**What the task asks**
Below are records; work out how many of their lines hold the string "objects" and give that number alone.

---------- Provided data

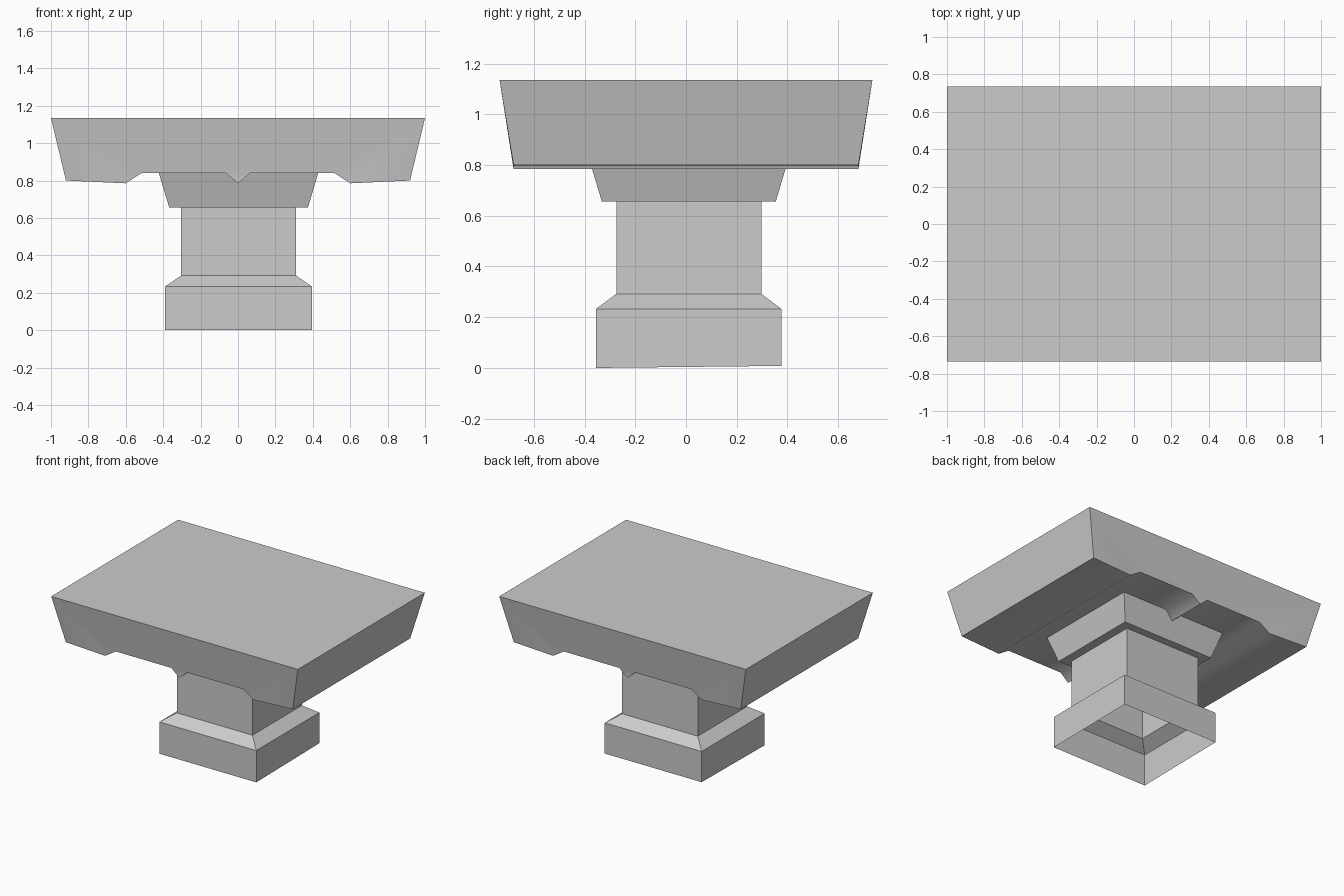
import bpy
import bmesh
import math

default_cube = bpy.data.objects.get("Cube")
if default_cube:
    bpy.data.objects.remove(default_cube, do_unlink=True)

# Stone colour
stone = bpy.data.materials.new("grey_stone")
stone.use_nodes = True
stone.diffuse_color = (0.6, 0.6, 0.6, 1)
bsdf = stone.node_tree.nodes["Principled BSDF"]
bsdf.inputs["Base Color"].default_value = stone.diffuse_color
bsdf.inputs["Roughness"].default_value = 0.9


def finish(bm, name, smooth_angle=None):
    """Turn a bmesh into a named object."""
    mesh = bpy.data.meshes.new(name)
    bm.to_mesh(mesh)
    bm.free()
    mesh.materials.append(stone)
    obj = bpy.data.objects.new(name, mesh)
    bpy.context.collection.objects.link(obj)
    if smooth_angle:
        bpy.ops.object.select_all(action='DESELECT')
        obj.select_set(True)
        bpy.context.view_layer.objects.active = obj
        bpy.ops.object.shade_smooth_by_angle(angle=math.radians(smooth_angle))
    return obj


def bridge(bm, ring_a, ring_b):
    """Join two matching closed rings with quads."""
    n = len(ring_a)
    for i in range(n):
        j = (i + 1) % n
        bm.faces.new((ring_a[i], ring_a[j], ring_b[j], ring_b[i]))


def square_stack(name, levels):
    """Open rectangular shell through (half x, half y, z) levels, bottom up."""
    bm = bmesh.new()
    rings = []
    for hx, hy, z in levels:
        rings.append([bm.verts.new((sx * hx + 0.003, sy * hy + 0.011, z))
                      for sx, sy in ((-1, -1), (1, -1), (1, 1), (-1, 1))])
    for low, high in zip(rings, rings[1:]):
        bridge(bm, low, high)
    return bm


# Table slab: ribbed underside profile, mirrored in x, tapered in y
half = [(0, 0.785), (0.065, 0.84), (0.515, 0.84), (0.6, 0.785), (0.92, 0.80), (1, 1.135)]
profile = half + [(-x, z) for x, z in reversed(half[1:])]
bm = bmesh.new()
front, back = [
    [bm.verts.new((x, side * (0.735 if z > 1 else 0.68), z)) for x, z in profile]
    for side in (-1, 1)]
bridge(bm, front, back)
ends = [bm.faces.new(front), bm.faces.new(back)]
bmesh.ops.recalc_face_normals(bm, faces=bm.faces[:])
bmesh.ops.triangulate(bm, faces=ends)
finish(bm, "table_slab", 45)

# Pedestal: hollow base, sloped collar, shaft and flared capital
bm = square_stack("pedestal", [
    (0.393, 0.365, 0),
    (0.393, 0.365, 0.233),
    (0.307, 0.286, 0.292),
    (0.307, 0.286, 0.656),
    (0.371, 0.343, 0.656),
    (0.426, 0.398, 0.84)])
# The foot rises slightly towards the back
for v in bm.verts:
    if v.co.z < 0.1 and v.co.y > 0:
        v.co.z = 0.008
finish(bm, "pedestal")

--------------------

**Result**
5